As a child, it is difficult to see yourself doing something no one like you has ever done. It naturally gives you the sense of the impossible. It takes a unique individual to be first, envision what has never been seen, and then see yourself there. To carry the weight of generations that will follow, you must be a heavy burden. To withstand the detractors and naysayers and persevere takes grit. And to do it without falling flat on your face takes grace. It takes a special person to be first.
When President Biden imagined himself as President, he need only look back at 44 of his 45 predecessors to know “I can do this.” He didn’t have people telling him it wasn’t his place. He didn’t have to break the glass ceiling; the sky was his limit. He didn’t have to kick down any doors; the doors flew open for him. He didn’t have to blaze a trail; he only had to follow a well-worn path. I’m not saying he didn’t have challenges to overcome or hardships to face. I’m not saying he didn’t have to work hard. And in actuality, you can insert the name of almost any modern-day president or man in a position of power or leadership, for that matter. Men have been in power since the dawn of time. Men don’t ascend to power. They transition. Every woman you see in a leadership role or a position of power is a symbol of shattered glass, a ladder climbed, a trailblazed. And if the woman holding the position now didn’t kick down a door, build a ladder, shatter a ceiling, or blaze a trail, she is standing on the shoulders of someone who did. When a woman is in a position of power, she had to ascend there.
On International Women’s Day and everyday women have to celebrate women in these roles. We have to lift one another up. Every time one of us advances, we all take a step forward. And when we tear one another down, we are taking a collective step back. When we demonize, demoralize or demean one another, we do so at our own peril. And when we allow men to demean, demoralize or diminish women, we are complicit whether those men are in our living rooms, board rooms, or the Oval Office.

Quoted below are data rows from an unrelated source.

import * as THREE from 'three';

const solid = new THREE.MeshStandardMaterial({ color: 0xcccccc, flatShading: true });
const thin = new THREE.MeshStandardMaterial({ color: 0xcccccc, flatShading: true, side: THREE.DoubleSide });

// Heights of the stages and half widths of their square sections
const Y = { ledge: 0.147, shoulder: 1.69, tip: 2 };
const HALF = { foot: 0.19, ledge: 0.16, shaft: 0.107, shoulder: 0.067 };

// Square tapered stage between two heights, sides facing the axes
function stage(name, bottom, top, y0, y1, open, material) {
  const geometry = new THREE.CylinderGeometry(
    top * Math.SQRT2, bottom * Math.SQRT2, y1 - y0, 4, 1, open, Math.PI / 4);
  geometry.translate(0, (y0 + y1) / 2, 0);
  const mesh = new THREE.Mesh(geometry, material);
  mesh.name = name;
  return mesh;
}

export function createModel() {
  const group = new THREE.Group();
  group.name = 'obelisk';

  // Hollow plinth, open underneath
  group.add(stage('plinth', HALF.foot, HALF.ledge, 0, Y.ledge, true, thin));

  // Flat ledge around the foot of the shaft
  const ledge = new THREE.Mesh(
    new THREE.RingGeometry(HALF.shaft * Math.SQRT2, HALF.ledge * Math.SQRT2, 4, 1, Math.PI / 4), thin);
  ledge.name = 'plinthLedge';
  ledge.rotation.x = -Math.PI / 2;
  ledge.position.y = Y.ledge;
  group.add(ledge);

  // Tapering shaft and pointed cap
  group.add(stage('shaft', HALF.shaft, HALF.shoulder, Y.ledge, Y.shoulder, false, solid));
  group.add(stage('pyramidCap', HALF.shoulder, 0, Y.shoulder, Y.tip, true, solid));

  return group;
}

So on the night, Kamala Harris became the first woman Vice President, I called my two-year-old granddaughter. She won’t remember that historic night. When she votes for the first time, there will be no fanfare. She will vote alongside women who have always had the right to vote. When she tries out for football or wrestling, she won’t be the first girl to play. When she goes to college, she will do so with a cohort from every race and ethnicity, gender, and sexual identity, and her presence will be nothing historic. When she takes her first job earning a salary equal to her male counterpart, she won’t give it a second thought. I have so many hopes and dreams for her. Yet my deepest desire for my granddaughter is to never be first at anything.